Old prison breathes new life
For this week’s installment of “What’s Working,” Morning Edition Host Christina Shockley speaks with Judy Krasnow, resident and tour guide of the Armory Arts Village in Jackson. Located in what once served as Michigan’s first penitentiary, the Armory Arts Village is a residential community originally set up to provide living, working, and presentation space for artists.
Built in 1839, Michigan State Prison housed inmates for over a century and a half, at times also serving as an armory for the National Guard. In 2007, residents began moving into the renovated space. While the apartment space was intended to provide housing for artists, it had trouble filling all the units with practicing artists. Obviously, it is difficult enough to define what art is, let alone what makes one a practitioner of art.
Residency was soon opened to low-income families and individuals to fill the extra space, regardless of their intention to practice any type of artistic craft. Squabbles ensued amongst the residents over the original intent of the Armory Arts Village and the need to target practicing artists as potential residents.
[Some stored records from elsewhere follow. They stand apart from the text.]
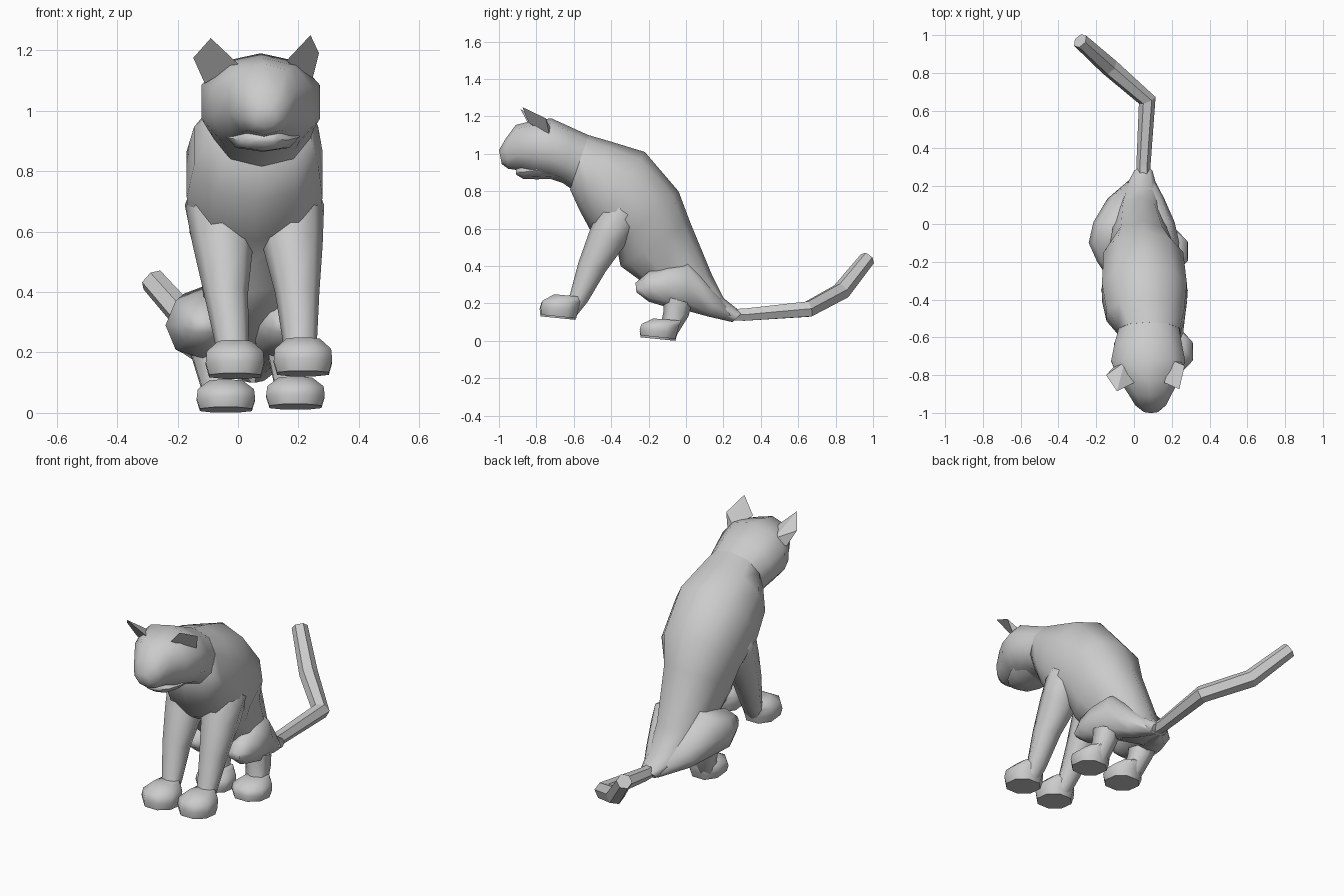
import bpy, bmesh, math
from mathutils import Vector


def finish(name, bm, angle):
    bmesh.ops.recalc_face_normals(bm, faces=bm.faces)
    me = bpy.data.meshes.new(name)
    bm.to_mesh(me)
    bm.free()
    me.shade_smooth()
    me.set_sharp_from_angle(angle=math.radians(angle))
    ob = bpy.data.objects.new(name, me)
    bpy.context.collection.objects.link(ob)
    return ob


def loft(name, rings, n=8, turn=0.0, power=0.9, angle=62):
    """Ring = (centre x, y and z of one edge, y and z of opposite edge, half width)."""
    bm = bmesh.new()
    loops = []
    for cx, y1, z1, y2, z2, hw in rings:
        a, b = Vector((cx, y1, z1)), Vector((cx, y2, z2))
        mid, half = (a + b) / 2, (a - b) / 2
        loop = []
        for i in range(n):
            t = 2 * math.pi * (i + turn) / n
            s, c = math.sin(t), math.cos(t)
            u = math.copysign(abs(c) ** power, c) if abs(c) > 1e-6 else 0
            v = math.copysign(abs(s) ** power, s) if abs(s) > 1e-6 else 0
            loop.append(bm.verts.new(mid + half * u + Vector((hw * v, 0, 0))))
        loops.append(loop)
    for p, q in zip(loops, loops[1:]):
        for i in range(n):
            j = (i + 1) % n
            bm.faces.new((p[i], p[j], q[j], q[i]))
    bm.faces.new(loops[0])
    bm.faces.new(loops[-1])
    return finish(name, bm, angle)


# Torso, from neck down to rump
loft("body", [
    (0.08, -0.52, 1.10, -0.62, 0.81, 0.17),
    (0.06, -0.40, 1.065, -0.57, 0.70, 0.215),
    (0.055, -0.22, 1.01, -0.50, 0.57, 0.235),
    (0.05, -0.04, 0.80, -0.37, 0.50, 0.22),
    (0.04, 0.02, 0.64, -0.35, 0.40, 0.175),
    (0.025, 0.14, 0.35, -0.20, 0.29, 0.135),
    (0.03, 0.20, 0.23, 0.02, 0.16, 0.11),
    (0.05, 0.30, 0.15, 0.25, 0.10, 0.05)], n=10)

# Head, from neck to nose
loft("head", [
    (0.08, -0.51, 1.095, -0.61, 0.81, 0.165),
    (0.075, -0.61, 1.14, -0.66, 0.845, 0.185),
    (0.075, -0.72, 1.19, -0.73, 0.868, 0.205),
    (0.08, -0.83, 1.175, -0.81, 0.885, 0.17),
    (0.085, -0.91, 1.155, -0.88, 0.91, 0.12),
    (0.088, -0.965, 1.08, -0.95, 0.92, 0.085),
    (0.09, -1.0, 1.02, -0.985, 0.945, 0.04)], n=10)

# Chin under the muzzle
loft("chin", [
    (0.08, -0.68, 0.98, -0.70, 0.866, 0.13),
    (0.082, -0.80, 0.96, -0.80, 0.864, 0.12),
    (0.085, -0.87, 0.94, -0.87, 0.866, 0.08),
    (0.088, -0.91, 0.92, -0.91, 0.89, 0.04)], n=8)


# Ears: folded panels with a point at the back
def ear(name, inner, outer, side, tip, back):
    bm = bmesh.new()
    i, o, s, t, b = [bm.verts.new(p) for p in (inner, outer, side, tip, back)]
    for f in ((i, o, s, t), (i, t, b), (t, s, b), (s, o, b), (o, i, b)):
        bm.faces.new(f)
    finish(name, bm, 25)


ear("left_ear", (0.0, -0.84, 1.155), (-0.11, -0.76, 1.09), (-0.148, -0.80, 1.175),
    (-0.09, -0.885, 1.24), (-0.05, -0.73, 1.13))
ear("right_ear", (0.16, -0.84, 1.165), (0.245, -0.73, 1.10), (0.268, -0.75, 1.19),
    (0.24, -0.875, 1.25), (0.20, -0.72, 1.13))


# Paws: flat sole, upright sides, sloping top
def paw(name, x, y, z, k):
    loft(name, [
        (x, y - 0.10, z + 0.02, y + 0.10, z, 0.092),
        (x, y - 0.105, z + 0.02 + 0.04 * k, y + 0.11, z + 0.04 * k, 0.104),
        (x, y - 0.095, z + 0.095 * k, y + 0.12, z + 0.085 * k, 0.10),
        (x, y - 0.03, z + 0.13 * k, y + 0.13, z + 0.115 * k, 0.06)],
        n=8, turn=0.5, power=0.9, angle=50)


paw("front_paw_right", 0.215, -0.68, 0.12, 1.0)
paw("front_paw_left", -0.01, -0.685, 0.112, 1.0)
paw("hind_paw_right", 0.19, -0.15, 0.01, 0.85)
paw("hind_paw_left", -0.04, -0.15, 0.0, 0.85)

# Front legs: the same profile on different x lines, merging into the shoulders
for side, xs in (("right", (0.21, 0.205, 0.196, 0.18, 0.165, 0.15)),
                 ("left", (-0.01, -0.02, -0.04, -0.05, -0.056, -0.04))):
    prof = [(-0.65, 0.17, -0.585, 0.135, 0.05), (-0.62, 0.25, -0.525, 0.21, 0.056),
            (-0.575, 0.42, -0.43, 0.37, 0.073), (-0.515, 0.59, -0.32, 0.52, 0.10),
            (-0.46, 0.72, -0.24, 0.655, 0.12), (-0.42, 0.82, -0.32, 0.74, 0.10)]
    loft("front_leg_" + side, [(x, *p) for x, p in zip(xs, prof)])

# Thighs: knee to rump
for side, xs, ws in (("left", (-0.11, -0.115, -0.115, -0.085, -0.03, 0.04),
                      (0.04, 0.08, 0.125, 0.13, 0.11, 0.045)),
                     ("right", (0.16, 0.155, 0.14, 0.12, 0.085, 0.06),
                      (0.04, 0.075, 0.10, 0.095, 0.075, 0.04))):
    prof = [(-0.27, 0.31, -0.265, 0.26), (-0.20, 0.37, -0.20, 0.21),
            (-0.10, 0.40, -0.10, 0.18), (0.01, 0.43, 0.01, 0.16),
            (0.15, 0.27, 0.12, 0.13), (0.25, 0.16, 0.25, 0.10)]
    loft("thigh_" + side, [(x, *p, w) for x, p, w in zip(xs, prof, ws)])

# Lower hind legs
for side, xs in (("right", (0.155, 0.165, 0.18)), ("left", (-0.10, -0.085, -0.06))):
    prof = [(-0.12, 0.24, 0.03, 0.20, 0.07), (-0.12, 0.16, 0.015, 0.135, 0.063),
            (-0.14, 0.06, -0.05, 0.03, 0.055)]
    loft("hind_leg_" + side, [(x, *p) for x, p in zip(xs, prof)], n=6)

# Tail: bent tube
cu = bpy.data.curves.new("tail", "CURVE")
cu.dimensions = "3D"
cu.bevel_depth = 0.05
cu.bevel_resolution = 1
cu.use_fill_caps = True
sp = cu.splines.new("POLY")
path = [(0.05, 0.22, 0.14, 0.7), (0.05, 0.31, 0.14, 0.75), (0.07, 0.655, 0.17, 0.95),
        (-0.13, 0.83, 0.265, 1.0), (-0.285, 0.97, 0.44, 0.85)]
sp.points.add(len(path) - 1)
for pt, (x, y, z, r) in zip(sp.points, path):
    pt.co = (x, y, z, 1)
    pt.radius = r
sp.use_smooth = False
bpy.context.collection.objects.link(bpy.data.objects.new("tail", cu))
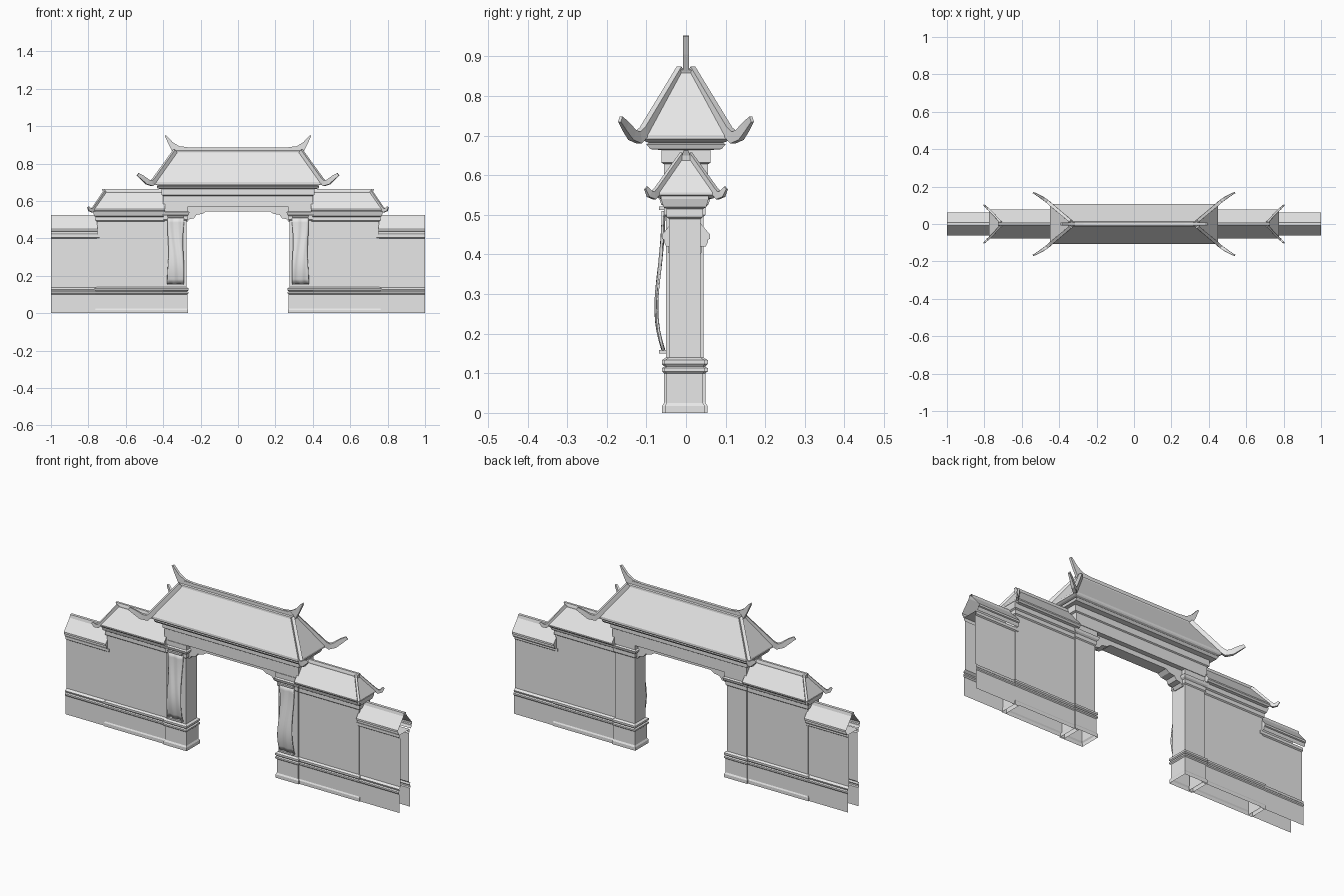
import bpy, bmesh, math
from mathutils import Vector

cube = bpy.data.objects.get("Cube")
if cube:
    bpy.data.objects.remove(cube, do_unlink=True)

GREY = (0.8, 0.8, 0.8, 1)
stone = bpy.data.materials.new("plain grey")
stone.use_nodes = True
stone.diffuse_color = GREY
stone.node_tree.nodes["Principled BSDF"].inputs["Base Color"].default_value = GREY


def finish(name, bm, mirror=""):
    """Turn a bmesh into an object, mirrored over the given axes."""
    bmesh.ops.recalc_face_normals(bm, faces=bm.faces)
    mesh = bpy.data.meshes.new(name)
    bm.to_mesh(mesh)
    bm.free()
    mesh.materials.append(stone)
    ob = bpy.data.objects.new(name, mesh)
    bpy.context.collection.objects.link(ob)
    if mirror:
        mod = ob.modifiers.new("mirror", 'MIRROR')
        mod.use_axis = ("x" in mirror, "y" in mirror, False)
        mod.use_mirror_merge = False
    return ob


def skin(bm, rings, skip=()):
    """Join rings of four vertices with quads, leaving out skipped sides."""
    for a, b in zip(rings, rings[1:]):
        for i in range(4):
            if i not in skip:
                j = (i + 1) % 4
                bm.faces.new((a[i], a[j], b[j], b[i]))


def stack(name, levels, mirror="", yc=0, bottom=False, skip=()):
    """Loft rectangles given as (x0, x1, half depth, z)."""
    bm = bmesh.new()
    rings = [[bm.verts.new(p) for p in ((x0, yc - y, z), (x1, yc - y, z),
                                        (x1, yc + y, z), (x0, yc + y, z))]
             for x0, x1, y, z in levels]
    skin(bm, rings, skip)
    bm.faces.new(rings[-1])
    if bottom:
        bm.faces.new(rings[0])
    return finish(name, bm, mirror)


def horn(name, path, mirror):
    """Square tapered bar along points given as (x, y, z, half width, half height)."""
    bm = bmesh.new()
    pts = [Vector(p[:3]) for p in path]
    rings = []
    for i, p in enumerate(pts):
        t = (pts[min(i + 1, len(pts) - 1)] - pts[max(i - 1, 0)]).normalized()
        side = t.cross(Vector((0, 0, 1))).normalized()
        up = side.cross(t)
        w, h = path[i][3:]
        rings.append([bm.verts.new(p + side * w * a + up * h * b)
                      for a, b in ((-1, -1), (1, -1), (1, 1), (-1, 1))])
    skin(bm, rings)
    bm.faces.new(rings[0])
    bm.faces.new(rings[-1])
    return finish(name, bm, mirror)


def plate(name, outline, half, mirror="x"):
    """Extrude an x-z outline to both sides of y = 0."""
    bm = bmesh.new()
    face = bm.faces.new([bm.verts.new((x, -half, z)) for x, z in outline])
    out = bmesh.ops.extrude_face_region(bm, geom=[face])["geom"]
    moved = [v for v in out if isinstance(v, bmesh.types.BMVert)]
    bmesh.ops.translate(bm, verts=moved, vec=(0, 2 * half, 0))
    return finish(name, bm, mirror)


YC = -0.003
# Gate pillars: plinth, shaft and capital as (half depth, z)
pillar = [(.057, 0), (.057, .018), (.052, .026), (.052, .1), (.058, .105),
          (.058, .113), (.051, .117), (.058, .123), (.058, .133), (.047, .14),
          (.047, .495), (.052, .5), (.052, .52), (.06, .527), (.064, .54),
          (.056, .545), (.056, .57)]
stack("gate_pillar", [(.335 - .012 - y, .335 + .012 + y, y, z) for y, z in pillar],
      "x", YC)

# Middle walls with plinth and cornice
middle = [(.05, 0), (.05, .018), (.046, .025), (.046, .1), (.051, .105),
          (.051, .113), (.046, .117), (.051, .123), (.051, .133), (.04, .14),
          (.04, .49), (.046, .495), (.046, .515), (.054, .52), (.06, .54), (.06, .548)]
stack("middle_wall", [(.38, .715 + y, y, z) for y, z in middle], "x", YC)

# Outer walls, open at the far ends
outer = [(.045, 0), (.045, .1), (.049, .105), (.049, .113), (.044, .118),
         (.048, .128), (.036, .137), (.036, .4), (.043, .405), (.043, .42)]
stack("outer_wall", [(.74, 1, y, z) for y, z in outer], "x", YC, skip=(1,))
coping = [(.05, .42), (.055, .43), (.055, .437), (.061, .44), (.061, .45),
          (.012, .508), (.008, .524)]
stack("outer_wall_coping", [(.75, 1, y, z) for y, z in coping], "x", 0, skip=(1,))

# Middle wall roofs: hipped at the far end, with ridge and upturned corners
side_roof = [(.74, .05, .538), (.765, .07, .542), (.775, .077, .55),
             (.775, .077, .556), (.715, .01, .645)]
stack("middle_roof", [(.39, x, y, z) for x, y, z in side_roof], "x", bottom=True)
stack("middle_ridge", [(.39, .72, .01, .635), (.39, .722, .01, .65),
                       (.39, .728, .006, .663)], "x", bottom=True)
horn("middle_roof_corner", [(.71, .008, .652, .005, .008), (.77, .071, .562, .006, .009),
                            (.782, .082, .549, .006, .01), (.793, .092, .553, .005, .009),
                            (.802, .101, .568, .003, .005)], "xy")

# Lintel beam over the opening
stack("lintel_beam", [(-.4, .4, .056, .57), (-.4, .4, .056, .628),
                      (-.41, .41, .062, .632), (-.41, .41, .062, .668)], bottom=True)

# Hanging panel with stepped corner brackets
plate("bracket_panel", [(0, .6), (0, .545), (.17, .545), (.19, .531), (.222, .526),
                        (.235, .508), (.26, .503), (.272, .488), (.3, .488),
                        (.3, .6)], .03)

# Main roof: eave mouldings, hipped slopes and ridge
main_roof = [(.405, .064, .664), (.43, .09, .666), (.435, .1, .678), (.425, .094, .682),
             (.44, .104, .686), (.45, .108, .692), (.45, .108, .702), (.345, .012, .862)]
stack("main_roof", [(-x, x, y, z) for x, y, z in main_roof], bottom=True)
stack("main_ridge", [(-.345, .345, .016, .852), (-.35, .35, .014, .866),
                     (-.34, .34, .008, .87), (-.33, .33, .008, .887)], bottom=True)
horn("main_roof_corner", [(.335, .012, .866, .008, .012), (.445, .104, .712, .009, .013),
                          (.462, .12, .695, .009, .015), (.485, .136, .702, .008, .014),
                          (.512, .153, .725, .006, .012), (.536, .166, .742, .004, .008)],
     "xy")
plate("ridge_horn", [(.27, .87), (.27, .888), (.315, .893), (.35, .915), (.385, .953),
                     (.392, .95), (.372, .905), (.35, .862)], .007)

# Cloth hangings on the pillar fronts, with a bar above and below
bm = bmesh.new()
COLS, ROWS = 10, 14
grid = []
for r in range(ROWS + 1):
    v = r / ROWS
    z = .51 - .353 * v
    drape = -.059 - .018 * math.sin(math.pi * v ** 1.9)
    row = []
    for c in range(COLS + 1):
        u = c / COLS * 2 - 1
        x = .333 + .042 * u + .003 * math.sin(v * 7 + u)
        row.append(bm.verts.new((x, drape + .003 * math.sin(u * 6 + v * 4), z)))
    grid.append(row)
for a, b in zip(grid, grid[1:]):
    for c in range(COLS):
        bm.faces.new((a[c], a[c + 1], b[c + 1], b[c])).smooth = True
cloth = finish("pillar_cloth", bm, "x")
cloth.modifiers.new("thickness", 'SOLIDIFY').thickness = .004
for name, z in (("cloth_bottom_bar", .15), ("cloth_top_bar", .512)):
    stack(name, [(.29, .376, .009, z), (.29, .376, .009, z + .009)], "x", -.059, True)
Many residents worried the goal of creating a place in the community based upon artistic expression and interaction was being cast aside due to the need to fill units.
Today, the apartment complex is at 100 percent capacity, with applicants for residency being wait-listed. Many of the residents are practicing artists who create and display their work on site, as well as travel out into the community for artistic outreach programs, including teaching and creating educational murals at local schools and museums.
As for the building itself, many reminders of its former use are apparent for those who visit and live in the Armory Arts Village. In fact, Ms. Krasnow says that much of the building’s charm is derived from its age and history. Listening to her talk about the building’s architecture, it’s obvious why she enjoys giving historical tours of the former prison during the summer.
“The building is a magnificent, 19th-century structure. And it may sound strange for me to use the word ‘magnificent’ for an old penitentiary, but in those days, architecture, beautifully done, was done even for penitentiaries. It’s a brick and mortar building. The bars are still on the windows. And it is surrounded by a 25-foot high wall. The buildings on the property and the wall were all constructed by the convicts.”
Awareness of the Armory Arts Village’s unique living space isn’t limited to residents and visitors. In addition to being ranked in the top ten most unique apartment buildings in the nation by MSN, Krasnow says her story is an example of how enticing the opportunity to live in an old prison can be.
“I actually moved here from Miami, Florida and the sunshine and palm trees to snowy Michigan because of this place. What captured me was the history. I live in a loft apartment that formerly was 36 prison cells, and I actually saw it being reconstructed from those cells. For me to live in this place, and look at my red-brick wall, and know that this is the same wall that existed when this was Michigan’s first state prison, to me, is thrilling.”
If you’re not much into living in a historical space formerly inhabited by convicts, Krasnow says there are other things to love about the Armory Arts Village. “The community is what I love, as well as the architecture,” she says, “I have made some of the closest, dearest friends here. And one of the lovely things is they are all ages.”
Beyond simply attracting residents and keeping the apartments occupied, the Armory Arts Village has loftier goals in mind. Krasnow says the residents of the apartments aim to be integrated and involved in the local community.
“Another goal of Amory Arts Village is to bring the community here and to go out into the community. So, it brings people to Michigan, and keeps people here. It’s a place where Jackson, and other Michigan artists, can come, and live, and work, and develop, and, as they say here, make art your day job.”
Eliot Johnson - Michigan Radio Newsroom